American literature is all about money. For one thing, it’s all about making money: in the nineteenth century, writing was one of the few respectable ways for women to earn a living. Fortunately for American ladies, books about romance and strong morals and domestic life–things ladies were supposedly way better at than dudes–were very popular in the nineteenth century. So popular, in fact, that Nathaniel Hawthorne famously complained to his publisher in 1855, “America is now wholly given over to a damned mob of scribbling women, and I should have no chance of success while the public taste is occupied with their trash-and should be ashamed of myself if I did succeed.”Maybe because authors were so hung up on making money (Hawthorne sure was, mostly because he was really bad at it), American novels are also pretty obsessed with money. American literature is full of financial advice and cautionary tales. Why listen to what so-called “experts” in the so-called “twenty-first century” have to say about how to stay solvent when the authors of the past offer so much free financial wisdom about the direct relationship between greed and a gruesome, embarrassing death or about the virtues of genteel poverty?
If your main complaint about your high school English class was that there wasn’t enough personal finance, then you’re in the right place. Let the classics of American literature teach you everything you need to know about the do’s and don’ts (mostly don’ts) of managing your money.
To kick things off, let’s turn to one of those scribbling women herself: Louisa May Alcott. Alcott’s father, Bronson Alcott, was an educator, reformer and all-around crackpot who was constantly in debt and whose idea of a good business venture was the unsuccessful Transcendentalist free-love commune Fruitlands. Alcott grew up always worrying about money, an anxiety that’s clearly visible in her most well-known novel, Little Women.
The March girls are always complaining about being poor, and then feeling guilty about complaining about being poor, since they have more than the really destitute German family down the street. Fortunately, the girls make friends with their very rich next-door-neighbor Laurie, so even if they are still technically poor, they don’t seem to miss out on too many luxuries. This is Little Women’s first financial lesson: Make friends with rich people and then marry them.
Mr. March isn’t quite the debt-ridden crackpot that Bronson Alcott was, but he is a pastor with a tendency to give away his material possessions, so he’s not much help in the family income department. To keep the family financially afloat, Jo March takes up writing (I told you it was a good career for the ladies). She has some early success, but it’s not until she moves to New York and starts writing lurid sensation stories under an assumed name that she really starts to make bank. She rips ideas from the headlines and turns them into exciting, if formulaic, stories that sell like proverbial hot cakes.

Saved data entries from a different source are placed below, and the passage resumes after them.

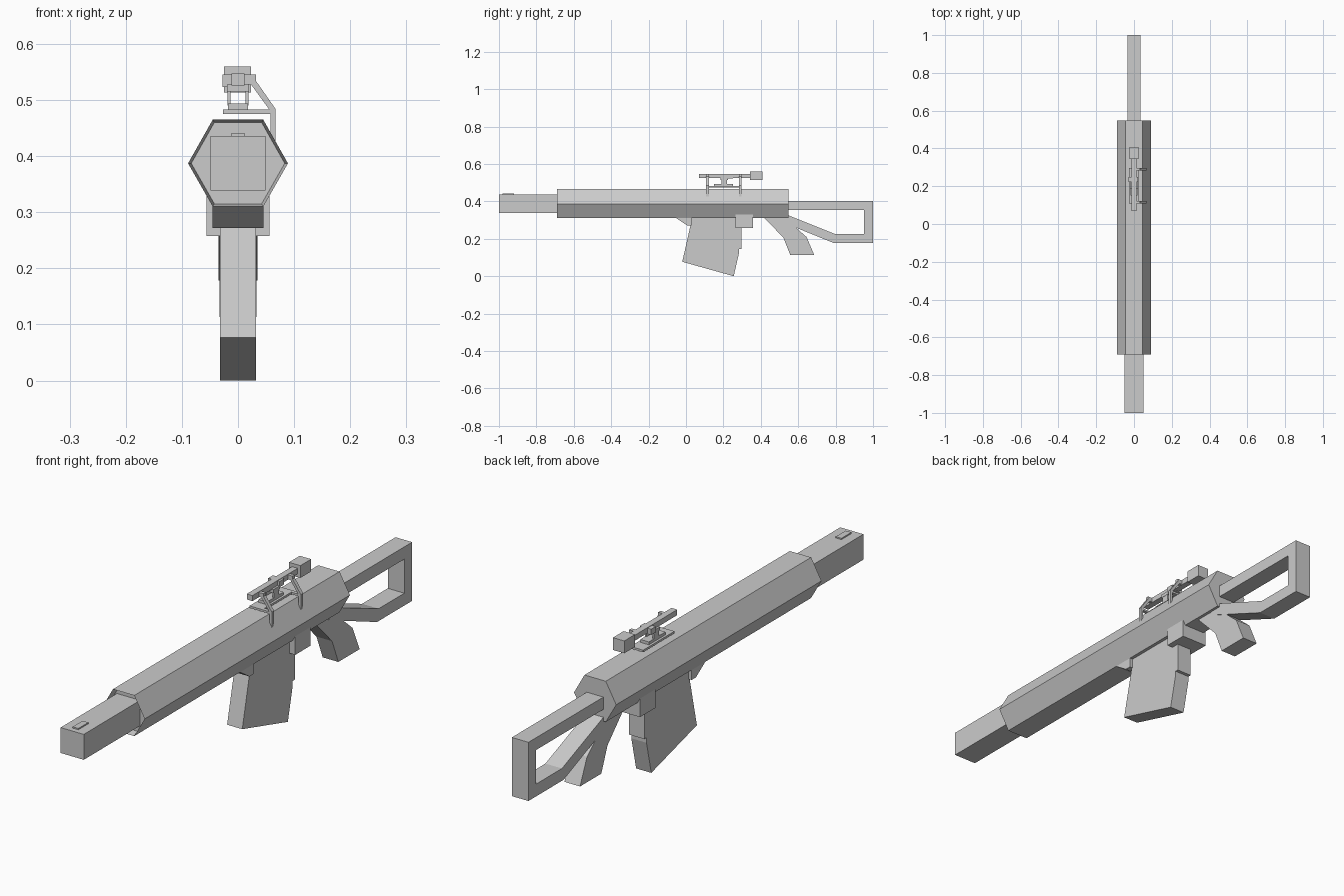
import bpy, bmesh

if "Cube" in bpy.data.objects:
    bpy.data.objects.remove(bpy.data.objects["Cube"])


def prism(name, profile, axis, lo, hi):
    """Extrude a 2D profile: (y, z) along 'X' or (x, z) along 'Y'."""
    bm = bmesh.new()
    pts = [(lo, a, b) if axis == 'X' else (a, lo, b) for a, b in profile]
    face = bm.faces.new([bm.verts.new(p) for p in pts])
    new = bmesh.ops.extrude_face_region(bm, geom=[face])['geom']
    step = (hi - lo, 0, 0) if axis == 'X' else (0, hi - lo, 0)
    bmesh.ops.translate(bm, vec=step, verts=[v for v in new if isinstance(v, bmesh.types.BMVert)])
    bmesh.ops.recalc_face_normals(bm, faces=bm.faces)
    mesh = bpy.data.meshes.new(name)
    bm.to_mesh(mesh)
    bm.free()
    obj = bpy.data.objects.new(name, mesh)
    bpy.context.collection.objects.link(obj)
    return obj


def box(name, x0, x1, y0, y1, z0, z1):
    return prism(name, [(x0, z0), (x1, z0), (x1, z1), (x0, z1)], 'Y', y0, y1)


# Hexagonal body with a recessed front end
hexagon = [(-.045, .31), (.045, .31), (.089, .387), (.045, .465), (-.045, .465), (-.089, .387)]
body = prism("body", hexagon, 'Y', -.69, .548)
bm = bmesh.new()
bm.from_mesh(body.data)
front = min(bm.faces, key=lambda f: f.calc_center_median().y)
bmesh.ops.inset_region(bm, faces=[front], thickness=.005, use_even_offset=True)
bmesh.ops.translate(bm, vec=(0, .03, 0), verts=front.verts)
bm.to_mesh(body.data)
bm.free()

# Square barrel shroud and small front sight
box("barrel_shroud", -.049, .049, -1, -.65, .339, .436)
box("front_sight", -.012, .012, -.98, -.92, .43, .441)

# Open frame stock
prism("stock", [(.5, .402), (1, .402), (1, .178), (.788, .178), (.5, .295), (.5, .344),
                (.798, .225), (.953, .225), (.953, .355), (.5, .355)], 'X', -.035, .035)

# Grip
prism("grip", [(.415, .315), (.52, .207), (.558, .113), (.686, .113), (.644, .21),
               (.595, .253), (.53, .315)], 'X', -.033, .033)

# Magazine, its front lip and the rear block
prism("magazine", [(.03, .32), (.026, .28), (-.02, .077), (.255, 0), (.284, .126),
                   (.284, .145), (.297, .145), (.297, .32)], 'X', -.032, .032)
prism("magazine_lip", [(-.055, .312), (.005, .272), (.03, .272), (.03, .312)], 'X', -.045, .045)
box("rear_block", -.056, .056, .265, .357, .258, .335)

# Sight rail plate and raised mount
box("mount_plate", -.027, .027, .12, .284, .475, .483)
box("mount_pad", -.018, .018, .15, .25, .482, .494)
for side, x in (("left", -.016), ("right", .016)):
    box("mount_post_" + side, x - .003, x + .003, .19, .22, .49, .52)
box("mount_cap", -.02, .02, .185, .225, .515, .528)

# Sight tube, eyepiece and adjuster
box("sight_tube", -.012, .012, .07, .36, .526, .547)
box("eyepiece", -.025, .023, .343, .408, .513, .56)
box("adjuster", -.028, .02, .222, .25, .523, .545)

# Bent side brackets with feet under the plate
bracket = [(.008, .528), (.023, .528), (.058, .48), (.058, .43), (.067, .42),
           (.067, .484), (.032, .534), (.032, .545), (.008, .545)]
for i, y in enumerate((.108, .283)):
    prism(f"side_bracket_{i + 1}", bracket, 'Y', y, y + .014)
    box(f"bracket_crossbar_{i + 1}", -.027, .062, y, y + .014, .475, .483)
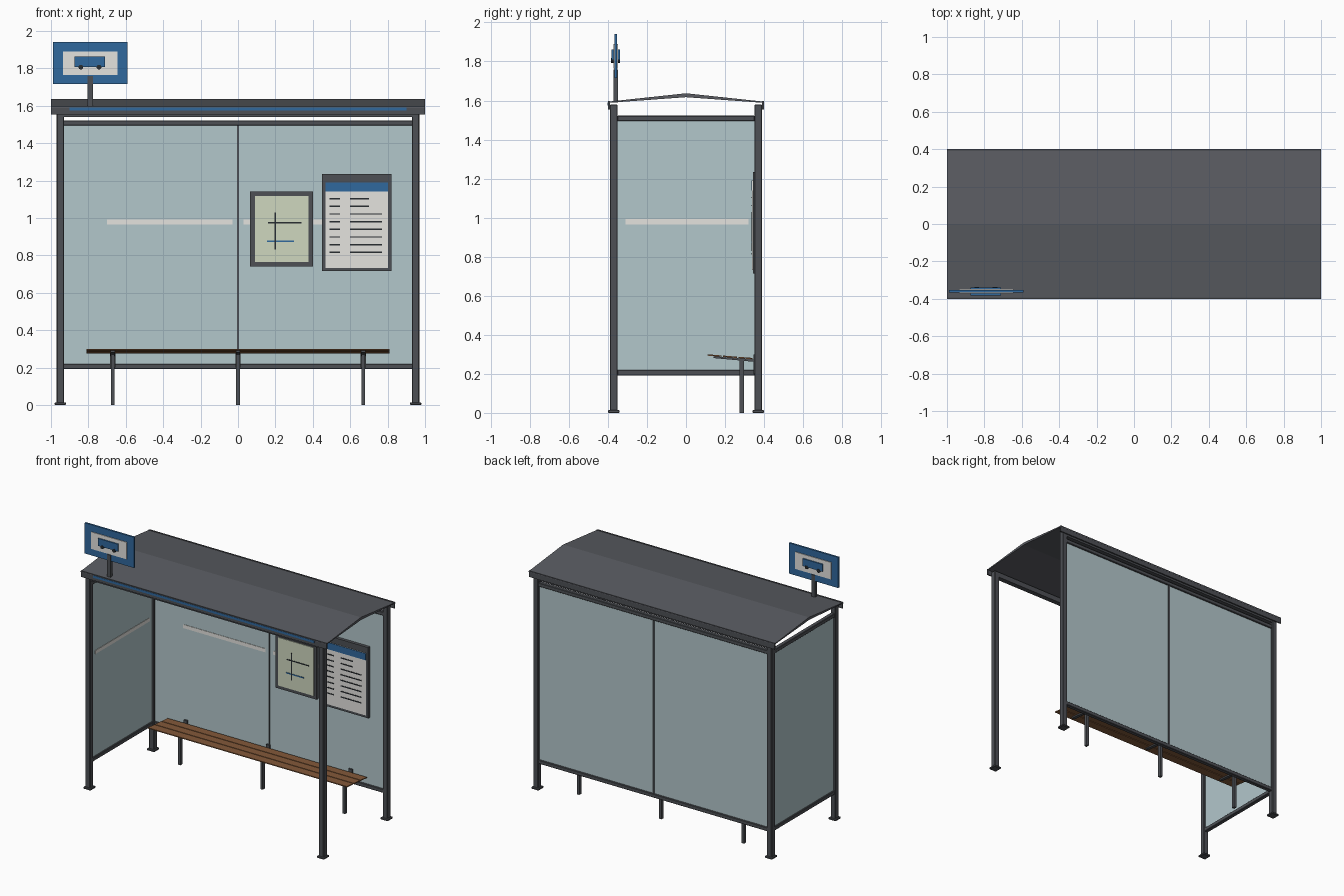
import bpy, bmesh, math

if "Cube" in bpy.data.objects:
    bpy.data.objects.remove(bpy.data.objects["Cube"])


def material(name, rgb):
    m = bpy.data.materials.new(name)
    m.diffuse_color = (*rgb, 1)
    m.use_nodes = True
    m.node_tree.nodes["Principled BSDF"].inputs["Base Color"].default_value = m.diffuse_color
    return m


STEEL = material("dark steel", (0.075, 0.08, 0.09))
ROOF = material("roof grey", (0.10, 0.105, 0.12))
GLASS = material("glass", (0.45, 0.57, 0.60))
WHITE = material("off white", (0.78, 0.77, 0.74))
BLUE = material("blue", (0.03, 0.14, 0.34))
GREEN = material("pale green", (0.62, 0.68, 0.52))
WOOD = material("wood", (0.25, 0.11, 0.045))
INK = material("ink", (0.02, 0.025, 0.03))


def finish(name, bm, mat):
    bmesh.ops.recalc_face_normals(bm, faces=bm.faces)
    me = bpy.data.meshes.new(name)
    bm.to_mesh(me)
    bm.free()
    me.materials.append(mat)
    ob = bpy.data.objects.new(name, me)
    bpy.context.collection.objects.link(ob)
    return ob


def box(name, x, y, z, mat, bevel=0):
    """Box from (min, max) ranges on each axis."""
    bm = bmesh.new()
    bmesh.ops.create_cube(bm, size=1)
    for v in bm.verts:
        v.co = [r[0] if c < 0 else r[1] for c, r in zip(v.co, (x, y, z))]
    ob = finish(name, bm, mat)
    if bevel:
        mod = ob.modifiers.new("bevel", "BEVEL")
        mod.width, mod.segments = bevel, 1
    return ob


def extrude_x(name, profile, x0, x1, mat):
    """Closed (y, z) profile drawn along x."""
    bm = bmesh.new()
    face = bm.faces.new([bm.verts.new((x0, y, z)) for y, z in profile])
    ext = bmesh.ops.extrude_face_region(bm, geom=[face])
    for v in ext["geom"]:
        if isinstance(v, bmesh.types.BMVert):
            v.co.x = x1
    return finish(name, bm, mat)


def around(c, w):
    return (c - w / 2, c + w / 2)


# Corner posts with base plates
for sx, side in ((-1, "left"), (1, "right")):
    for sy, end in ((-1, "front"), (1, "back")):
        x, y = 0.95 * sx, 0.37 * sy
        box(f"{end}_{side}_post", around(x, 0.04), around(y, 0.04), (0, 1.58), STEEL, 0.004)
        box(f"{end}_{side}_base_plate", around(x, 0.06), around(y, 0.06), (0, 0.014), STEEL, 0.003)

# Header beams and roof edge trims, front and back
for sy, end in ((-1, "front"), (1, "back")):
    box(f"{end}_header", (-0.95, 0.95), around(0.37 * sy, 0.036), (1.54, 1.578), STEEL)
    box(f"{end}_fascia", (-1, 1), around(0.394 * sy, 0.01), (1.553, 1.598), STEEL)
box("blue_fascia_stripe", (-0.9, 0.9), (-0.402, -0.398), (1.574, 1.591), BLUE)

# Shallow pitched roof
extrude_x("roof", [(-0.4, 1.588), (-0.4, 1.594), (0, 1.637), (0.4, 1.594), (0.4, 1.588), (0, 1.617)],
          -1, 1, ROOF)

# Glazing rails, panes and frosted bands
for z, level in ((0.205, "bottom"), (1.508, "top")):
    box(f"back_{level}_rail", (-0.935, 0.935), around(0.37, 0.03), around(z, 0.028), STEEL, 0.003)
    box(f"side_{level}_rail", around(-0.95, 0.03), (-0.352, 0.352), around(z, 0.028), STEEL, 0.003)
for s, side in ((-1, "left"), (1, "right")):
    xs = sorted((0.004 * s, 0.932 * s))
    box(f"back_{side}_pane", xs, around(0.37, 0.01), (0.217, 1.497), GLASS)
    xs = sorted((0.03 * s, (0.7 if s < 0 else 0.5) * s))
    box(f"back_{side}_band", xs, (0.362, 0.366), (0.965, 0.992), WHITE)
box("back_mullion", around(0, 0.01), around(0.37, 0.022), (0.217, 1.497), STEEL)
box("side_pane", around(-0.95, 0.01), (-0.352, 0.352), (0.217, 1.497), GLASS)
box("side_band", (-0.946, -0.942), (-0.31, 0.32), (0.966, 0.992), WHITE)


# Bench: sloping slats on three legs with wall brackets
def seat_z(y):
    return 0.30 - (y - 0.11) * 0.08


for i in range(3):
    a = 0.11 + i * 0.079
    b = a + 0.072
    extrude_x(f"bench_slat_{i + 1}",
              [(a, seat_z(a)), (b, seat_z(b)), (b, seat_z(b) - 0.007), (a, seat_z(a) - 0.007)],
              -0.81, 0.81, WOOD)
for i, x in enumerate((-0.67, 0, 0.67)):
    box(f"bench_leg_{i + 1}", around(x, 0.02), around(0.285, 0.024), (0, 0.275), STEEL)
    extrude_x(f"bench_arm_{i + 1}",
              [(0.14, 0.29), (0.345, 0.274), (0.345, 0.262), (0.14, 0.281)], x - 0.012, x + 0.012, STEEL)
    box(f"bench_bracket_{i + 1}", around(x, 0.028), (0.345, 0.358), (0.2, 0.3), STEEL)

# Route map board
box("map_frame", (0.065, 0.40), (0.342, 0.366), (0.74, 1.14), STEEL)
box("map_sheet", (0.09, 0.377), (0.338, 0.343), (0.763, 1.117), GREEN)
for name, x, z, mat in (("cross_road", (0.16, 0.34), (0.971, 0.978), INK),
                        ("main_road", (0.196, 0.204), (0.83, 1.03), INK),
                        ("blue_route", (0.155, 0.30), (0.871, 0.879), BLUE)):
    box(f"map_{name}", x, (0.335, 0.339), z, mat)

# Timetable board with header and rows of dashes
box("timetable_frame", (0.45, 0.82), (0.342, 0.366), (0.715, 1.235), STEEL)
box("timetable_sheet", (0.467, 0.803), (0.338, 0.343), (0.733, 1.19), WHITE)
box("timetable_header", (0.467, 0.803), (0.335, 0.339), (1.14, 1.19), BLUE)
for i in range(8):
    z = around(1.103 - i * 0.041, 0.007)
    box(f"timetable_time_{i + 1}", (0.49, 0.545), (0.335, 0.339), z, INK)
    box(f"timetable_entry_{i + 1}", (0.60, 0.70 if i < 2 else 0.77), (0.335, 0.339), z, INK)

# Stop sign above the roof, with a bus pictogram on both faces
SY = -0.36
box("sign_post", around(-0.79, 0.028), around(SY, 0.024), (1.59, 1.76), STEEL)
box("sign_panel", (-0.99, -0.59), around(SY, 0.014), (1.715, 1.94), BLUE)
for s, face in ((-1, "front"), (1, "back")):
    box(f"sign_{face}_field", (-0.935, -0.645), around(SY + 0.009 * s, 0.006), (1.765, 1.89), WHITE)
    box(f"sign_{face}_bus_body", (-0.873, -0.71), around(SY + 0.016 * s, 0.01), (1.808, 1.862), BLUE)
    for j, x in enumerate((-0.84, -0.743)):
        bm = bmesh.new()
        bmesh.ops.create_cone(bm, cap_ends=True, segments=10, radius1=0.013, radius2=0.013, depth=0.012)
        ob = finish(f"sign_{face}_bus_wheel_{j + 1}", bm, INK)
        ob.rotation_euler.x = math.pi / 2
        ob.location = (x, SY + 0.017 * s, 1.806)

There’s just one problem: the German professor Mr. Bhaer, who has taken a father-like (soon to be husband-like, but that’s a different kettle of fish) interest in Jo, figures out that she’s been writing these potboilers and starts worrying about her soul. He shows her, in his kind, gentle way, that these stories have been polluting her mind, and that if she keeps writing them, her very moral foundation may crumble away.
Alarmed, Jo takes his advice and stops writing sensation stories. By the end of the book, she’s pretty much stopped writing altogether, opting instead to marry Prof. Bhaer and open up a school for wayward boys together. The lesson of Little Women seems pretty clear: sensational stories will rot the brain and corrupt the writer.
Except. While she was writing Little Women and its sequels, Louisa May Alcott herself was happily churning out lurid and sensational tales under an assumed name. She didn’t even like writing Little Women all that much–she thought it was kind of tedious, but since it was making money, she kept writing. The income from her novels and sensational stories allowed her to live an independent life. She never married, and was kind of resentful when fans demanded that the characters in Little Women get married. She wrote in her journal, “I won’t marry Jo to Laurie to please anyone,” and instead married her off to Prof. Bhaer as a “funny match” more or less meant to spite fans.
And that, my friends, is Little Women’s most important financial lesson: Do as Louisa May Alcott does, not as she says. Figure out what sells and do it, because it probably won’t mean sacrificing your soul. Anyone who tells you otherwise is almost certainly trying to marry you and keep you from a life of happy spinsterhood.